So while increased use of enterprise-facing cloud services seems inevitable, the hows, wheres and whys of this transition are still unclear, which is why leading IT vendors like Intel are hoping to move things along.
The company recently announced its Cloud for All initiative, designed to make public, private and hybrid clouds easy to deploy and scale. The venture involves both technology development on the CPU level and elsewhere as well as partnerships with a broad range of vendors, cloud providers and enterprises in order to ease many of the integration, migration and other issues that arise when transitioning legacy enterprise functions to the cloud. The company is banking on the notion that the initial consumer-driven adoption of cloud services has run its course and that, going forward, opportunities for enterprise-level deployments will grow as organizations large and small seek to leverage Big Data, the Internet of Things and other initiatives that would break the budget if housed on traditional IT infrastructure.
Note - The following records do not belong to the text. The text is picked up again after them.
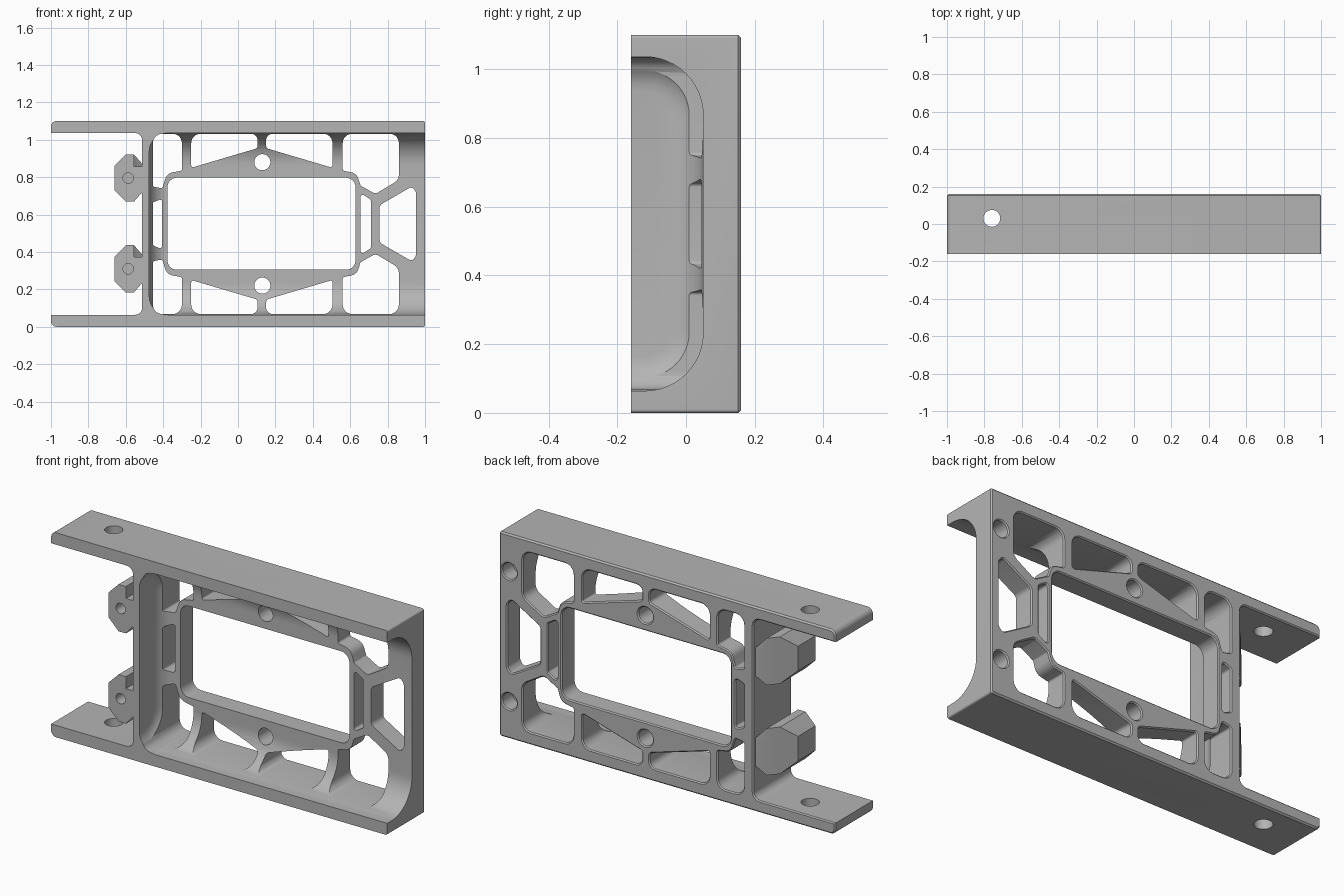
import bpy, bmesh, math
from mathutils import Vector

if "Cube" in bpy.data.objects:
    bpy.data.objects.remove(bpy.data.objects["Cube"])

HEIGHT, BACK = 1.1, 0.16

grey = bpy.data.materials.new("plain grey")
grey.use_nodes = True
COLOR = (0.46, 0.46, 0.46, 1)
grey.diffuse_color = COLOR
grey.node_tree.nodes["Principled BSDF"].inputs["Base Color"].default_value = COLOR


def rounded(points, radius, steps=7):
    """Round polygon corners; radius may be one value or one per corner."""
    pts = [Vector(p) for p in points]
    n, out = len(pts), []
    radii = radius if isinstance(radius, list) else [radius] * n
    for i, p in enumerate(pts):
        a, b = pts[i - 1] - p, pts[(i + 1) % n] - p
        half = a.angle(b) / 2
        t = min(radii[i] / math.tan(half), 0.47 * a.length, 0.47 * b.length)
        if t < 0.001:
            out.append(p)
            continue
        a.normalize()
        b.normalize()
        c = p + (a + b).normalized() * t / math.cos(half)
        v, w = p + a * t - c, p + b * t - c
        start = math.atan2(v.y, v.x)
        sweep = math.remainder(math.atan2(w.y, w.x) - start, math.tau)
        for k in range(steps + 1):
            ang = start + sweep * k / steps
            out.append(c + Vector((math.cos(ang), math.sin(ang))) * v.length)
    return out


def circle(x, y, r, n=32):
    return [Vector((x + r * math.cos(math.tau * i / n), y + r * math.sin(math.tau * i / n)))
            for i in range(n)]


def offset(pts, d):
    """Grow (d > 0) or shrink (d < 0) an outline."""
    n, out = len(pts), []
    area = sum(pts[i - 1].x * pts[i].y - pts[i].x * pts[i - 1].y for i in range(n))
    s = 1 if area > 0 else -1
    for i, p in enumerate(pts):
        e, f = (p - pts[i - 1]).normalized(), (pts[(i + 1) % n] - p).normalized()
        m = Vector((e.y + f.y, -e.x - f.x)) * s
        out.append(p + m * (2 * d / max(m.length_squared, 0.5)))
    return out


def add_loft(bm, sections, axis):
    """Join outlines at successive positions along an axis into a solid."""
    place = {"X": lambda q, p: (q, p.x, p.y),
             "Y": lambda q, p: (p.x, q, p.y),
             "Z": lambda q, p: (p.x, p.y, q)}[axis]
    rings = [[bm.verts.new(place(q, p)) for p in pts] for q, pts in sections]
    for r, s in zip(rings, rings[1:]):
        for i in range(len(r)):
            bm.faces.new((r[i - 1], r[i], s[i], s[i - 1]))
    bm.faces.new(rings[0])
    bm.faces.new(rings[-1])


def make(name, bm):
    bmesh.ops.recalc_face_normals(bm, faces=bm.faces)
    mesh = bpy.data.meshes.new(name)
    bm.to_mesh(mesh)
    bm.free()
    obj = bpy.data.objects.new(name, mesh)
    bpy.context.collection.objects.link(obj)
    mesh.materials.append(grey)
    return obj


def select(obj):
    bpy.ops.object.select_all(action="DESELECT")
    obj.select_set(True)
    bpy.context.view_layer.objects.active = obj


def cut(obj, cutter):
    cutter.hide_render = True
    mod = obj.modifiers.new("cut", "BOOLEAN")
    mod.operation, mod.solver, mod.object = "DIFFERENCE", "EXACT", cutter
    select(obj)
    bpy.ops.object.modifier_apply(modifier=mod.name)
    bpy.data.objects.remove(cutter)


def flip(points):
    return [(x, HEIGHT - z) for x, z in points]


# Solid block with softened left corners and a chamfered back
bm = bmesh.new()
block = rounded([(-1, 0), (1, 0), (1, HEIGHT), (-1, HEIGHT)], [0.03, 0.01, 0.01, 0.03])
add_loft(bm, [(-BACK, block), (BACK - 0.008, block), (BACK, offset(block, -0.008))], "Y")
bracket = make("bracket_frame", bm)

# Front channel, open to the right, filleted against back plate and end wall
bm = bmesh.new()
channel = rounded([(-0.6, 0.064), (0.05, 0.064), (0.05, 1.036), (-0.6, 1.036)],
                  [0, 0.17, 0.17, 0], 12)
wall_x, fillet = -0.475, 0.1
sections = []
for k in range(9):
    a = math.pi / 2 * k / 8
    sections.append((wall_x + fillet * (1 - math.sin(a)), offset(channel, -fillet * (1 - math.cos(a)))))
sections.reverse()
add_loft(bm, sections + [(1.2, channel)], "X")
cut(bracket, make("channel_cutter", bm))

# Window outlines, upper half; the lower half is mirrored
upper = [
    ([(-0.455, 1.032), (-0.30, 1.032), (-0.30, 0.835), (-0.38, 0.82), (-0.405, 0.74), (-0.455, 0.75)],
     [0.05, 0.05, 0.01, 0.05, 0.01, 0.01]),
    ([(-0.25, 1.032), (0.105, 1.032), (0.105, 0.955), (-0.25, 0.85)], [0.05, 0.05, 0.02, 0.01]),
    ([(0.15, 1.032), (0.505, 1.032), (0.505, 0.85), (0.15, 0.955)], [0.05, 0.05, 0.01, 0.02]),
    ([(0.56, 1.032), (0.86, 1.032), (0.86, 0.785), (0.735, 0.71), (0.655, 0.755), (0.635, 0.82), (0.56, 0.835)],
     [0.05, 0.05, 0.05, 0.03, 0.01, 0.05, 0.01]),
]
windows = []
for pts, r in upper:
    windows += [rounded(pts, r), rounded(flip(pts), r)]
windows += [
    rounded([(-0.377, 0.305), (0.628, 0.305), (0.628, 0.797), (-0.377, 0.797)], 0.05),
    rounded([(-0.455, 0.435), (-0.405, 0.415), (-0.405, 0.685), (-0.455, 0.665)], 0.012),
    rounded([(0.655, 0.385), (0.71, 0.42), (0.71, 0.68), (0.655, 0.715)], 0.012),
    rounded([(0.757, 0.45), (0.93, 0.35), (0.952, 0.38), (0.952, 0.72), (0.93, 0.75), (0.757, 0.65)], 0.03),
    rounded([(-1.2, 0.064), (-0.512, 0.064), (-0.512, 1.036), (-1.2, 1.036)], [0, 0.04, 0.04, 0]),
    circle(0.13, 0.88, 0.043), circle(0.13, 0.22, 0.043),
]
bm = bmesh.new()
for w in windows:
    add_loft(bm, [(-0.4, w), (BACK - 0.006, w), (BACK + 0.006, offset(w, 0.012))], "Y")
# Blind holes in the back of the right column
for z in (0.2, 0.9):
    hole = circle(0.94, z, 0.043)
    add_loft(bm, [(0.07, hole), (BACK - 0.006, hole), (BACK + 0.006, offset(hole, 0.012))], "Y")
cut(bracket, make("window_cutter", bm))

# Vertical bolt hole through both flanges
bm = bmesh.new()
hole = circle(-0.76, 0.03, 0.045)
add_loft(bm, [(-0.2, hole), (HEIGHT + 0.2, hole)], "Z")
cut(bracket, make("bolt_cutter", bm))

# T-headed hooks on the end wall, with backs sloping into the wall
half = [(-0.5, 0.062), (-0.556, 0.062), (-0.556, 0.126), (-0.6, 0.126), (-0.66, 0.066)]
hooks = []
for name, z in (("lower_hook", 0.31), ("upper_hook", 0.795)):
    outline = [Vector((x, z + h)) for x, h in half] + [Vector((x, z - h)) for x, h in reversed(half)]
    bm = bmesh.new()
    add_loft(bm, [(-BACK + 0.001, outline), (BACK, outline)], "Y")
    for v in bm.verts:
        if v.co.y > 0:
            v.co.y = min(0.15, 0.16 + (v.co.x + 0.51) * 1.13)
    bmesh.ops.triangulate(bm, faces=[f for f in bm.faces if len(f.verts) > 4])
    hook = make(name, bm)
    bm = bmesh.new()
    pin = circle(-0.587, z, 0.028, 24)
    add_loft(bm, [(-0.3, pin), (-0.06, pin)], "Y")
    cut(hook, make("pin_cutter", bm))
    hooks.append(hook)

for obj in [bracket] + hooks:
    select(obj)
    bpy.ops.object.shade_smooth_by_angle(angle=math.radians(30))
A key aspect of the program is a partnership with Rackspace, which has long styled itself as a more enterprise-friendly cloud provider than consumer-oriented services like Amazon and Box. The duo will create an innovation center featuring a 1,000-node cluster designed to foster development of enterprise-class tools and platforms for the OpenStack framework. As Intel’s Diane Bryant told eWeek, the cloud has already shown a compelling value proposition just based on consumer services, so the next step is to demonstrate its worth to not only enterprise users, but also to developers and data center operators.
Based on some of the latest market research, the timing for enterprise-class cloud development could not be better. According to service and software provisioning specialist SteelBrick, more than 70 percent of high-tech providers are reporting growth in sales quote volumes through SaaS providers like Salesforce, and that the overall market is growing substantially faster than the overall economy. The company’s most recent SaaS Purchases Report shows that B2B activity surrounding storage, infrastructure, networking, Big Data and a number of other fields is on the upswing, with both sales and quote volumes on the rise and closing times decreasing.
The danger in all of this, however, is the tendency for enterprise executives to apply the same architectural and application accessibility thinking that exists in the data center to the new cloud environment. As BetterCloud CEO David Politis explains, this is a sure way to limit the cloud’s efficacy and encourage users to pursue the same self-provisioning practices that have led to shadow IT and non-interoperable service environments. Only by overseeing the basic framework and then letting users select and optimize their own cloud environments can IT hope to remain relevant in the future.
Enterprise executives should also be wary of turning to the cloud to solve every issue that comes up in the data center. The cloud can do many wonderful things, and it is the focus of much of the development and deployment activity taking place in the IT industry right now, but that does not mean it is the right solution all the time.
Indeed, an initiative like the Cloud for All program could end up missing the mark in the long run because it places the selection of technology before the definition of the problem. A far more meaningful approach would be to de-emphasize the cloud and stress the need for low-cost, highly effective data infrastructure, no matter what form it takes.
Arthur Cole writes about infrastructure for IT Business Edge. Cole has been covering the high-tech media and computing industries for more than 20 years, having served as editor of TV Technology, Video Technology News, Internet News and Multimedia Weekly. His contributions have appeared in Communications Today and Enterprise Networking Planet and as web content for numerous high-tech clients like TwinStrata, Carpathia and NetMagic.